*** Begin section ***

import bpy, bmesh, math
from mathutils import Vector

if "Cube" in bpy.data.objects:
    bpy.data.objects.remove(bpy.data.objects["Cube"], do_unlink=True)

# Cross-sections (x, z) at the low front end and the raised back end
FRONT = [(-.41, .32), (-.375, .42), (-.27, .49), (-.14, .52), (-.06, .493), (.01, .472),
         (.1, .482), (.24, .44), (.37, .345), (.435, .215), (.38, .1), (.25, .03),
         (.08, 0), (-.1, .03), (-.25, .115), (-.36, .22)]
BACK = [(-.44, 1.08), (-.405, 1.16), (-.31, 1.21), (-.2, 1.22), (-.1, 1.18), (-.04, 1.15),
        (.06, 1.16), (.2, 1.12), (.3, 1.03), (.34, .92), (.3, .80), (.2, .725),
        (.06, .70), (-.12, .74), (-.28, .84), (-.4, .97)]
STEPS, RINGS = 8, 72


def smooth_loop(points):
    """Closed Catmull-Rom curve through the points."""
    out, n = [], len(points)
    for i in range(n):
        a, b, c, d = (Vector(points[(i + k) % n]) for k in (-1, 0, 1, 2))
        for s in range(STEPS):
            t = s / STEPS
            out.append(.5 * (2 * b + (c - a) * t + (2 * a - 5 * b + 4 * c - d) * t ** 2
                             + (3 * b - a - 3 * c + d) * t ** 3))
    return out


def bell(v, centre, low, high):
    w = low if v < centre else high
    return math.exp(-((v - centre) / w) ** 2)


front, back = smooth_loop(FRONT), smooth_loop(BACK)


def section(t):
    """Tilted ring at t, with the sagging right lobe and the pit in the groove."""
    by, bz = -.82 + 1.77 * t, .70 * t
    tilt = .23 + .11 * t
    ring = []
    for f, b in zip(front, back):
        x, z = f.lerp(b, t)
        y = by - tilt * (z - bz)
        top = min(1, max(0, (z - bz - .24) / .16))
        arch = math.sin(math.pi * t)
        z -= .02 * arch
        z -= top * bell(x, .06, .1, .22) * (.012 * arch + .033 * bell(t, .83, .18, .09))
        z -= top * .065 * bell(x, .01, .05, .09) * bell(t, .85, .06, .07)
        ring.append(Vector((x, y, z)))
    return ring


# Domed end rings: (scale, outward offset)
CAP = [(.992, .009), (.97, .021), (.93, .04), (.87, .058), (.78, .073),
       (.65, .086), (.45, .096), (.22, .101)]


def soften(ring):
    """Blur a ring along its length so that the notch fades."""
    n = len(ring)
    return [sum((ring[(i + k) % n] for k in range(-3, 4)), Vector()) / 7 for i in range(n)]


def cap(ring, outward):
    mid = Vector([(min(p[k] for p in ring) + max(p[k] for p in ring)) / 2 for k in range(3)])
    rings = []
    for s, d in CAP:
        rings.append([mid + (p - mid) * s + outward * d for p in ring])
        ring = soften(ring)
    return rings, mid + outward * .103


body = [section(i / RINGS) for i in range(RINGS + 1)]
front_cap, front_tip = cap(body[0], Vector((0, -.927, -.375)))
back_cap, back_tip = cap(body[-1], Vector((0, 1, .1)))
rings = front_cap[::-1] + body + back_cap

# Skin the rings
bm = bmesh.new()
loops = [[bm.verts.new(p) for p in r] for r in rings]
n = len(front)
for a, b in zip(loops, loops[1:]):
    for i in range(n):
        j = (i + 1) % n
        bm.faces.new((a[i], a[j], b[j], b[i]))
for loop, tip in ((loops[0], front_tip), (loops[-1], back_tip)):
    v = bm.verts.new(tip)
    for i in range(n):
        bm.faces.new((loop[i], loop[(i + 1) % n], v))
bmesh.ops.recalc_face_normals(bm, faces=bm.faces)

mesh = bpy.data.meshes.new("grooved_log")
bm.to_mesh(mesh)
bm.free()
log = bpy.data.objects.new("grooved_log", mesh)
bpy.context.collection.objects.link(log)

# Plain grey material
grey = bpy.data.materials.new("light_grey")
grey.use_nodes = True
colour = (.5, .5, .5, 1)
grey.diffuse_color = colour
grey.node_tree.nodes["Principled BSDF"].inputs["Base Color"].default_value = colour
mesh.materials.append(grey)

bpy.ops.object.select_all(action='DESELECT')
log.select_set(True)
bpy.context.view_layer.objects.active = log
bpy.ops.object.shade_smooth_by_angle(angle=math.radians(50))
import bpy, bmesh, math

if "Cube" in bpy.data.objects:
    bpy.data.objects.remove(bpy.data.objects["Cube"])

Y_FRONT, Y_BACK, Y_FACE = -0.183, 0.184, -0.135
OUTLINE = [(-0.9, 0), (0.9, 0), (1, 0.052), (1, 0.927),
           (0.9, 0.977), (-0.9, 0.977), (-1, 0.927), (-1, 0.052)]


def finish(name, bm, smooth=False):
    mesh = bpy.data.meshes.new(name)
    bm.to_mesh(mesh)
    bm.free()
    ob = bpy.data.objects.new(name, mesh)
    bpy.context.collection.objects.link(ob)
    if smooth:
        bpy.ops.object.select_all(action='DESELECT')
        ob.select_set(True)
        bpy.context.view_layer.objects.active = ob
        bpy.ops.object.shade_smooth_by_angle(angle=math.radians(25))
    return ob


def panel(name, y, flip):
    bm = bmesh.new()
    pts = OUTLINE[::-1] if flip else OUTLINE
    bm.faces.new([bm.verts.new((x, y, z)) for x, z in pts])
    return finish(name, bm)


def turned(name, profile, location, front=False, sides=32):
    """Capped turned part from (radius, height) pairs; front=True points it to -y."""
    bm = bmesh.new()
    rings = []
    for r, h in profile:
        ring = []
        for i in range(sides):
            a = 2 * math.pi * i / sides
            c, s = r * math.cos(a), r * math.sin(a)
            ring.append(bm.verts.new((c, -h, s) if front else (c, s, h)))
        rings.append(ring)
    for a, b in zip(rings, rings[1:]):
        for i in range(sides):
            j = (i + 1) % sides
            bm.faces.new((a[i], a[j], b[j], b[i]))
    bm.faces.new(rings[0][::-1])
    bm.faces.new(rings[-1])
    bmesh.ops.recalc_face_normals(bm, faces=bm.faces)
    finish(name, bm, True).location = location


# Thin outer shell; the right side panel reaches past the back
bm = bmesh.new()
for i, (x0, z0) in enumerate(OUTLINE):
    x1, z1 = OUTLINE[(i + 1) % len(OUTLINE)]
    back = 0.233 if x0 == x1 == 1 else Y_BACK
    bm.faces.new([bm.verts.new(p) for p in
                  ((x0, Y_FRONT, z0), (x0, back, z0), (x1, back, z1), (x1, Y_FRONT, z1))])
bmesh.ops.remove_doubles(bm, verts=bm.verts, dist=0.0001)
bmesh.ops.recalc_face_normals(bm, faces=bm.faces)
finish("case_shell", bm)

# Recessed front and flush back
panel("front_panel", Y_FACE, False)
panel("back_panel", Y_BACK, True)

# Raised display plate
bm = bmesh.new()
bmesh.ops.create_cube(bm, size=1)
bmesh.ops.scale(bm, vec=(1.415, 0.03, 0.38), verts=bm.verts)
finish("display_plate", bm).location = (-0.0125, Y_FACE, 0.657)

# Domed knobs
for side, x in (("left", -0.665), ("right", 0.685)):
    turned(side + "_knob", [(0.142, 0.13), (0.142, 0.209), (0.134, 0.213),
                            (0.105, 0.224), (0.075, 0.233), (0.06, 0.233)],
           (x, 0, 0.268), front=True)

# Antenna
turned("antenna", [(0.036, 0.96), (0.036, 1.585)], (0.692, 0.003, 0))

*** End section ***

TASK PROMPT:
All lines of the material that contain the string "verts" are to be copied.

RESPONSE AREA:
loops = [[bm.verts.new(p) for p in r] for r in rings]
    v = bm.verts.new(tip)
    bm.faces.new([bm.verts.new((x, y, z)) for x, z in pts])
            ring.append(bm.verts.new((c, -h, s) if front else (c, s, h)))
    bm.faces.new([bm.verts.new(p) for p in
bmesh.ops.remove_doubles(bm, verts=bm.verts, dist=0.0001)
bmesh.ops.scale(bm, vec=(1.415, 0.03, 0.38), verts=bm.verts)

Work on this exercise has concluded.